With Apple's announcement yesterday of new App Store subscription offerings and policies requiring all content providers to offer at least the option of in-app subscriptions at the same prices as external options, questions have been raised about how providers will respond to the likelihood that significant numbers of customers will likely choose options that require them to hand over 30% of their revenue to Apple.

The Wall Street Journal explores possible antitrust issues, with experts noting that any such case would hinge on the definition of the market, as that would determine how dominant Apple's position is in it.

"My inclination is to be suspect" about Apple's new service, said Shubha Ghosh, an antitrust professor at the University of Wisconsin Law School. Two key questions in Mr. Ghosh's mind: Whether Apple owns enough of a dominant position in the market to keep competitors out, and whether it is exerting "anticompetitive pressures on price."

Experts note that publishers might be able to argue that tablet devices constitute the market for their offerings, and Apple's dominance in that market could subject it to antitrust investigation. But a broader market encompassing the entire App Store ecosystem and thus smartphones and tablets in their entirety would likely not raise red flags due to Apple's much smaller share of that larger market.

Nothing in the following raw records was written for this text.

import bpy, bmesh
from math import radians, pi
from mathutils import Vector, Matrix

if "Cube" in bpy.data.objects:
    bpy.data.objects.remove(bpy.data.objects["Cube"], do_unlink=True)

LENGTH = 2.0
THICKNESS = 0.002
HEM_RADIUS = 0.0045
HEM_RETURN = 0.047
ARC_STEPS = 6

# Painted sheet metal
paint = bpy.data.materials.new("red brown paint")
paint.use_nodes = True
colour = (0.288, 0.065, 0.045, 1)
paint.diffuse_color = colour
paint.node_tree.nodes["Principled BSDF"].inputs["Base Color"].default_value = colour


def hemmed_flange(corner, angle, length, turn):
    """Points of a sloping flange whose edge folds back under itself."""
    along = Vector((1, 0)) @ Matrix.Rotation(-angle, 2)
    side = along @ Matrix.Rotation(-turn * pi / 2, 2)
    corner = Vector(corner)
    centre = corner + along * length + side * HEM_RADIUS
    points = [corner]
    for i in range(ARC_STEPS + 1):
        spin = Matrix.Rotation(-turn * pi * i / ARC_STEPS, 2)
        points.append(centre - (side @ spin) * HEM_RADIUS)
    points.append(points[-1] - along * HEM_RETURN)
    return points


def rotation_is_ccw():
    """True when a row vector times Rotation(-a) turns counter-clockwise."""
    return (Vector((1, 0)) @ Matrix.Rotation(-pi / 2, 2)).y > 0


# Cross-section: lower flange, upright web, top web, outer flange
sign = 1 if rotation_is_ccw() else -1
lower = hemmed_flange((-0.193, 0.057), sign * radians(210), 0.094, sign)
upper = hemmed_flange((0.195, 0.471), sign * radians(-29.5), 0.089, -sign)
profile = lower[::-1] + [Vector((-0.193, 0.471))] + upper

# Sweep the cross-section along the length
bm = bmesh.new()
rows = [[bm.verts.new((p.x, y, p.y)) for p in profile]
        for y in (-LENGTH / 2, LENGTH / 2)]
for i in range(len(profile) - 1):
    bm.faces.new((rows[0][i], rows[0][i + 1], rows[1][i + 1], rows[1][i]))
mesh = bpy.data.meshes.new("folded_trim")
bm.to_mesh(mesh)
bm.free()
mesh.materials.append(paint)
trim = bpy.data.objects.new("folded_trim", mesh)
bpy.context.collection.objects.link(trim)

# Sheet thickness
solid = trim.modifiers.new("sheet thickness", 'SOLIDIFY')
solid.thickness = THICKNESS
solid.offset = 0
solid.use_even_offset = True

"Millions will be spent litigating how broad the market is," said Herbert Hovenkamp, an antitrust professor at the University of Iowa College of Law.

Mr. Hovenkamp said digital media is the most plausible market. He said he doubted that Apple, currently, has a sufficiently dominant position in that market to warrant antitrust scrutiny.

All eyes are of course also on the content providers themselves, who would have to raise prices by 43% in order to provide Apple with a 30% cut and still maintain their existing income, should all transactions shift to in-app subscriptions.

While many content providers have yet to respond publicly to Apple's announcement as they weigh their options, music streaming service Rhapsody spoke out yesterday, noting that it will be talking with other companies in its same position in "determining an appropriate legal and business response to this latest development."

Our philosophy is simple too - an Apple-imposed arrangement that requires us to pay 30 percent of our revenue to Apple, in addition to content fees that we pay to the music labels, publishers and artists, is economically untenable. The bottom line is we would not be able to offer our service through the iTunes store if subjected to Apple's 30 percent monthly fee vs. a typical 2.5 percent credit card fee.

Publishers of existing App Store applications have until June 30th to comply with Apple's new policies.